- Task brief
With pictures omitted, restate the data word for word.

::: Given entries

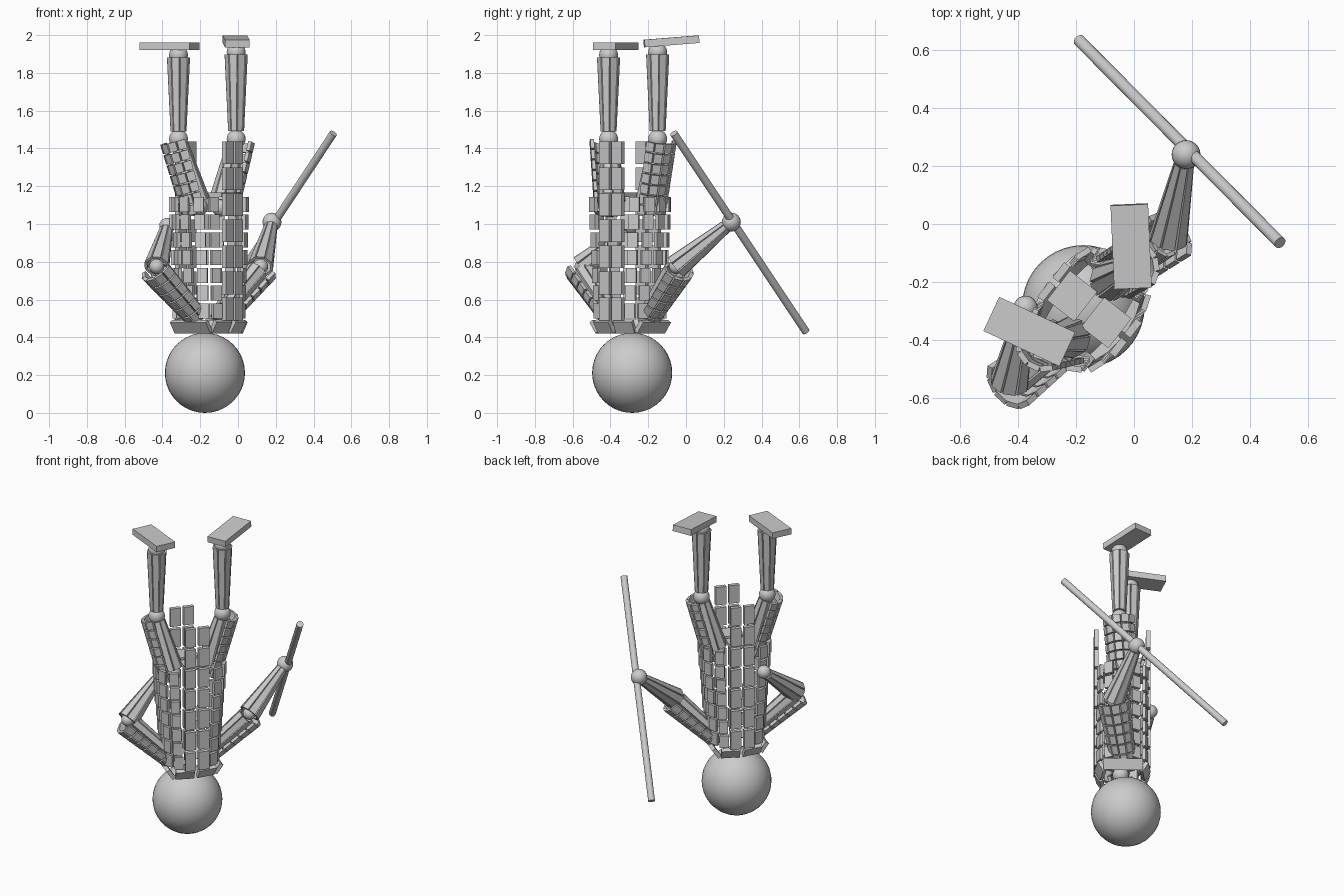
import bpy, bmesh
from math import sin, cos, pi, radians
from mathutils import Vector, Matrix

cube = bpy.data.objects.get("Cube")
if cube:
    bpy.data.objects.remove(cube, do_unlink=True)

grey = bpy.data.materials.new("plain grey")
grey.use_nodes = True
grey.diffuse_color = (0.6, 0.6, 0.6, 1)
grey.node_tree.nodes["Principled BSDF"].inputs["Base Color"].default_value = (0.6, 0.6, 0.6, 1)

UP = Vector((0, 0, 1))
YAW = radians(52)
LEFT = Vector((cos(YAW), sin(YAW), 0))       # sideways axis of the body
FRONT = Vector((sin(YAW), -cos(YAW), 0))     # chest direction
CENTRE = Vector((-0.155, -0.295, 0))


def body(l, f, z):
    return CENTRE + LEFT * l + FRONT * f + UP * z


def finish(bm, name, smooth=False):
    bmesh.ops.recalc_face_normals(bm, faces=bm.faces)
    mesh = bpy.data.meshes.new(name)
    bm.to_mesh(mesh)
    bm.free()
    mesh.materials.append(grey)
    for p in mesh.polygons:
        p.use_smooth = smooth
    obj = bpy.data.objects.new(name, mesh)
    bpy.context.collection.objects.link(obj)
    return obj


def ball(name, centre, r, seg=24):
    bm = bmesh.new()
    bmesh.ops.create_uvsphere(bm, u_segments=seg, v_segments=seg // 2, radius=r,
                              matrix=Matrix.Translation(centre))
    finish(bm, name, True)


def box(bm, centre, normal, up, size):
    """Board: size = width, thickness along the normal, height along up."""
    n = normal.normalized()
    x = up.cross(n).normalized()
    z = n.cross(x)
    m = Matrix((x * size[0], n * size[1], z * size[2])).transposed().to_4x4()
    bmesh.ops.create_cube(bm, size=1, matrix=Matrix.Translation(centre) @ m)


def shell(bm, p0, p1, r0, r1, out, span, cols, rows, thick, fill, gap):
    """Hollow sleeve of separate flat plates around the line p0-p1."""
    axis = (p1 - p0).normalized()
    a = (out - axis * out.dot(axis)).normalized()
    b = axis.cross(a)
    step = span / cols
    for c in range(cols):
        mid = -span / 2 + (c + 0.5) * step
        n = a * cos(mid) + b * sin(mid)
        side = axis.cross(n)
        for k in range(rows):
            verts = []
            for t in ((k + gap) / rows, (k + 1 - gap) / rows):
                r = r0 + (r1 - r0) * t
                w = r * step * fill / 2
                base = p0.lerp(p1, t)
                for s, d in ((-w, 0), (w, 0), (w, -thick), (-w, -thick)):
                    verts.append(bm.verts.new(base + n * (r + d) + side * s))
            for f in ((0, 1, 2, 3), (4, 5, 6, 7), (0, 1, 5, 4),
                      (1, 2, 6, 5), (2, 3, 7, 6), (3, 0, 4, 7)):
                bm.faces.new([verts[i] for i in f])


def slats(name, p0, p1, r0, r1, start=0.08, end=0.92):
    bm = bmesh.new()
    shell(bm, p0.lerp(p1, start), p0.lerp(p1, end), r0, r1, FRONT,
          2 * pi, 8, 1, 0.014, 0.88, 0)
    finish(bm, name)


def armour(name, p0, p1, r0, r1, out, span, rows):
    bm = bmesh.new()
    shell(bm, p0, p1, r0, r1, out, radians(span), 5, rows, 0.02, 0.86, 0.07)
    finish(bm, name)


# Head
ball("head", Vector((-0.175, -0.285, 0.212)), 0.212, 40)

# Torso: long front and back columns, with finer plates around the sides
for name, f in (("front", 0.16), ("back", -0.155)):
    bm = bmesh.new()
    for l in (-0.042, 0.042):
        for k in range(7):
            box(bm, body(l, f, 0.55 + 0.138 * k), FRONT, UP, (0.066, 0.026, 0.12))
    finish(bm, name + "_tabard_plates")

for name, s in (("left", 1), ("right", -1)):
    bm = bmesh.new()
    for l, f, turn in ((0.117, 0.14, 20), (0.163, 0.085, 60), (0.178, 0.005, 90),
                       (0.163, -0.075, 120), (0.117, -0.135, 160)):
        t = radians(turn)
        n = LEFT * s * sin(t) + FRONT * cos(t)
        for k in range(7):
            wide = 0.92 + 0.045 * k
            box(bm, body(s * l * wide, f, 0.54 + 0.094 * k), n, UP, (0.055, 0.02, 0.08))
    finish(bm, name + "_torso_plates")

# Collar boards between torso and head
bm = bmesh.new()
for s in (-1, 1):
    for f in (-1, 1):
        box(bm, body(s * 0.068, f * 0.135, 0.457), FRONT * f + LEFT * s * 0.15 - UP * 0.6,
            UP, (0.115, 0.025, 0.07))
    box(bm, body(s * 0.15, 0, 0.457), LEFT * s - UP * 0.7, UP, (0.24, 0.025, 0.07))
finish(bm, "collar_boards")

# Pelvis boards across the hips
bm = bmesh.new()
for f in (-0.075, 0.075):
    box(bm, body(0, f, 1.155), UP, FRONT, (0.13, 0.022, 0.12))
finish(bm, "pelvis_boards")

# Limbs, listed per side
limbs = {
    "left": dict(s=1, hip=(-0.09, -0.2, 1.09), knee=(-0.01, -0.15, 1.45),
                 ankle=(-0.01, -0.15, 1.91), shoulder=(-0.08, -0.2, 0.53),
                 elbow=(0.12, -0.05, 0.775), hand=(0.18, 0.24, 1.01), grip=0.05,
                 foot=(-0.01, -0.077, 1.967), yaw=92.5, tip=0.08, swing=0.25),
    "right": dict(s=-1, hip=(-0.21, -0.39, 1.09), knee=(-0.315, -0.41, 1.45),
                  ankle=(-0.315, -0.41, 1.895), shoulder=(-0.23, -0.4, 0.54),
                  elbow=(-0.43, -0.55, 0.775), hand=(-0.375, -0.29, 0.99), grip=0.042,
                  foot=(-0.362, -0.372, 1.94), yaw=155.0, tip=0.0, swing=-0.3),
}
for name, d in limbs.items():
    out = LEFT * d["s"]
    p = {k: Vector(v) for k, v in d.items() if isinstance(v, tuple)}
    for joint in ("hip", "knee", "ankle", "shoulder"):
        ball(f"{name}_{joint}", p[joint], 0.05)
    ball(f"{name}_elbow", p["elbow"], 0.04)
    ball(f"{name}_hand", p["hand"], d["grip"])

    slats(name + "_thigh", p["hip"], p["knee"], 0.068, 0.042)
    slats(name + "_shin", p["knee"], p["ankle"], 0.04, 0.058, 0.09, 0.97)
    slats(name + "_upper_arm", p["shoulder"], p["elbow"], 0.045, 0.055)
    slats(name + "_forearm", p["elbow"], p["hand"], 0.065, 0.034, 0, 0.9)

    armour(name + "_thigh_armour", p["hip"].lerp(p["knee"], -0.08), p["knee"],
           0.095, 0.1, out + FRONT * d["swing"], 150, 7)
    armour(name + "_arm_armour", p["shoulder"].lerp(p["elbow"], -0.1), p["elbow"],
           0.075, 0.1, out - UP * 0.5, 165, 6)

    # Foot board
    yaw = radians(d["yaw"])
    toe = Vector((cos(yaw), sin(yaw), d["tip"])).normalized()
    bm = bmesh.new()
    box(bm, p["foot"], UP - toe * toe.z, toe, (0.13, 0.04, 0.29))
    finish(bm, name + "_foot")

# Staff held in the left hand
top, low = Vector((0.505, -0.065, 1.48)), Vector((-0.19, 0.635, 0.43))
bm = bmesh.new()
turn = (top - low).to_track_quat("Z", "Y").to_matrix().to_4x4()
bmesh.ops.create_cone(bm, cap_ends=True, segments=16, radius1=0.021, radius2=0.021,
                      depth=(top - low).length,
                      matrix=Matrix.Translation((top + low) / 2) @ turn)
staff = finish(bm, "staff")
bpy.context.view_layer.objects.active = staff
staff.select_set(True)
bpy.ops.object.shade_smooth_by_angle(angle=radians(40))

::::::

- Answer section
import bpy, bmesh
from math import sin, cos, pi, radians
from mathutils import Vector, Matrix

cube = bpy.data.objects.get("Cube")
if cube:
    bpy.data.objects.remove(cube, do_unlink=True)

grey = bpy.data.materials.new("plain grey")
grey.use_nodes = True
grey.diffuse_color = (0.6, 0.6, 0.6, 1)
grey.node_tree.nodes["Principled BSDF"].inputs["Base Color"].default_value = (0.6, 0.6, 0.6, 1)

UP = Vector((0, 0, 1))
YAW = radians(52)
LEFT = Vector((cos(YAW), sin(YAW), 0))       # sideways axis of the body
FRONT = Vector((sin(YAW), -cos(YAW), 0))     # chest direction
CENTRE = Vector((-0.155, -0.295, 0))


def body(l, f, z):
    return CENTRE + LEFT * l + FRONT * f + UP * z


def finish(bm, name, smooth=False):
    bmesh.ops.recalc_face_normals(bm, faces=bm.faces)
    mesh = bpy.data.meshes.new(name)
    bm.to_mesh(mesh)
    bm.free()
    mesh.materials.append(grey)
    for p in mesh.polygons:
        p.use_smooth = smooth
    obj = bpy.data.objects.new(name, mesh)
    bpy.context.collection.objects.link(obj)
    return obj


def ball(name, centre, r, seg=24):
    bm = bmesh.new()
    bmesh.ops.create_uvsphere(bm, u_segments=seg, v_segments=seg // 2, radius=r,
                              matrix=Matrix.Translation(centre))
    finish(bm, name, True)


def box(bm, centre, normal, up, size):
    """Board: size = width, thickness along the normal, height along up."""
    n = normal.normalized()
    x = up.cross(n).normalized()
    z = n.cross(x)
    m = Matrix((x * size[0], n * size[1], z * size[2])).transposed().to_4x4()
    bmesh.ops.create_cube(bm, size=1, matrix=Matrix.Translation(centre) @ m)


def shell(bm, p0, p1, r0, r1, out, span, cols, rows, thick, fill, gap):
    """Hollow sleeve of separate flat plates around the line p0-p1."""
    axis = (p1 - p0).normalized()
    a = (out - axis * out.dot(axis)).normalized()
    b = axis.cross(a)
    step = span / cols
    for c in range(cols):
        mid = -span / 2 + (c + 0.5) * step
        n = a * cos(mid) + b * sin(mid)
        side = axis.cross(n)
        for k in range(rows):
            verts = []
            for t in ((k + gap) / rows, (k + 1 - gap) / rows):
                r = r0 + (r1 - r0) * t
                w = r * step * fill / 2
                base = p0.lerp(p1, t)
                for s, d in ((-w, 0), (w, 0), (w, -thick), (-w, -thick)):
                    verts.append(bm.verts.new(base + n * (r + d) + side * s))
            for f in ((0, 1, 2, 3), (4, 5, 6, 7), (0, 1, 5, 4),
                      (1, 2, 6, 5), (2, 3, 7, 6), (3, 0, 4, 7)):
                bm.faces.new([verts[i] for i in f])


def slats(name, p0, p1, r0, r1, start=0.08, end=0.92):
    bm = bmesh.new()
    shell(bm, p0.lerp(p1, start), p0.lerp(p1, end), r0, r1, FRONT,
          2 * pi, 8, 1, 0.014, 0.88, 0)
    finish(bm, name)


def armour(name, p0, p1, r0, r1, out, span, rows):
    bm = bmesh.new()
    shell(bm, p0, p1, r0, r1, out, radians(span), 5, rows, 0.02, 0.86, 0.07)
    finish(bm, name)


# Head
ball("head", Vector((-0.175, -0.285, 0.212)), 0.212, 40)

# Torso: long front and back columns, with finer plates around the sides
for name, f in (("front", 0.16), ("back", -0.155)):
    bm = bmesh.new()
    for l in (-0.042, 0.042):
        for k in range(7):
            box(bm, body(l, f, 0.55 + 0.138 * k), FRONT, UP, (0.066, 0.026, 0.12))
    finish(bm, name + "_tabard_plates")

for name, s in (("left", 1), ("right", -1)):
    bm = bmesh.new()
    for l, f, turn in ((0.117, 0.14, 20), (0.163, 0.085, 60), (0.178, 0.005, 90),
                       (0.163, -0.075, 120), (0.117, -0.135, 160)):
        t = radians(turn)
        n = LEFT * s * sin(t) + FRONT * cos(t)
        for k in range(7):
            wide = 0.92 + 0.045 * k
            box(bm, body(s * l * wide, f, 0.54 + 0.094 * k), n, UP, (0.055, 0.02, 0.08))
    finish(bm, name + "_torso_plates")

# Collar boards between torso and head
bm = bmesh.new()
for s in (-1, 1):
    for f in (-1, 1):
        box(bm, body(s * 0.068, f * 0.135, 0.457), FRONT * f + LEFT * s * 0.15 - UP * 0.6,
            UP, (0.115, 0.025, 0.07))
    box(bm, body(s * 0.15, 0, 0.457), LEFT * s - UP * 0.7, UP, (0.24, 0.025, 0.07))
finish(bm, "collar_boards")

# Pelvis boards across the hips
bm = bmesh.new()
for f in (-0.075, 0.075):
    box(bm, body(0, f, 1.155), UP, FRONT, (0.13, 0.022, 0.12))
finish(bm, "pelvis_boards")

# Limbs, listed per side
limbs = {
    "left": dict(s=1, hip=(-0.09, -0.2, 1.09), knee=(-0.01, -0.15, 1.45),
                 ankle=(-0.01, -0.15, 1.91), shoulder=(-0.08, -0.2, 0.53),
                 elbow=(0.12, -0.05, 0.775), hand=(0.18, 0.24, 1.01), grip=0.05,
                 foot=(-0.01, -0.077, 1.967), yaw=92.5, tip=0.08, swing=0.25),
    "right": dict(s=-1, hip=(-0.21, -0.39, 1.09), knee=(-0.315, -0.41, 1.45),
                  ankle=(-0.315, -0.41, 1.895), shoulder=(-0.23, -0.4, 0.54),
                  elbow=(-0.43, -0.55, 0.775), hand=(-0.375, -0.29, 0.99), grip=0.042,
                  foot=(-0.362, -0.372, 1.94), yaw=155.0, tip=0.0, swing=-0.3),
}
for name, d in limbs.items():
    out = LEFT * d["s"]
    p = {k: Vector(v) for k, v in d.items() if isinstance(v, tuple)}
    for joint in ("hip", "knee", "ankle", "shoulder"):
        ball(f"{name}_{joint}", p[joint], 0.05)
    ball(f"{name}_elbow", p["elbow"], 0.04)
    ball(f"{name}_hand", p["hand"], d["grip"])

    slats(name + "_thigh", p["hip"], p["knee"], 0.068, 0.042)
    slats(name + "_shin", p["knee"], p["ankle"], 0.04, 0.058, 0.09, 0.97)
    slats(name + "_upper_arm", p["shoulder"], p["elbow"], 0.045, 0.055)
    slats(name + "_forearm", p["elbow"], p["hand"], 0.065, 0.034, 0, 0.9)

    armour(name + "_thigh_armour", p["hip"].lerp(p["knee"], -0.08), p["knee"],
           0.095, 0.1, out + FRONT * d["swing"], 150, 7)
    armour(name + "_arm_armour", p["shoulder"].lerp(p["elbow"], -0.1), p["elbow"],
           0.075, 0.1, out - UP * 0.5, 165, 6)

    # Foot board
    yaw = radians(d["yaw"])
    toe = Vector((cos(yaw), sin(yaw), d["tip"])).normalized()
    bm = bmesh.new()
    box(bm, p["foot"], UP - toe * toe.z, toe, (0.13, 0.04, 0.29))
    finish(bm, name + "_foot")

# Staff held in the left hand
top, low = Vector((0.505, -0.065, 1.48)), Vector((-0.19, 0.635, 0.43))
bm = bmesh.new()
turn = (top - low).to_track_quat("Z", "Y").to_matrix().to_4x4()
bmesh.ops.create_cone(bm, cap_ends=True, segments=16, radius1=0.021, radius2=0.021,
                      depth=(top - low).length,
                      matrix=Matrix.Translation((top + low) / 2) @ turn)
staff = finish(bm, "staff")
bpy.context.view_layer.objects.active = staff
staff.select_set(True)
bpy.ops.object.shade_smooth_by_angle(angle=radians(40))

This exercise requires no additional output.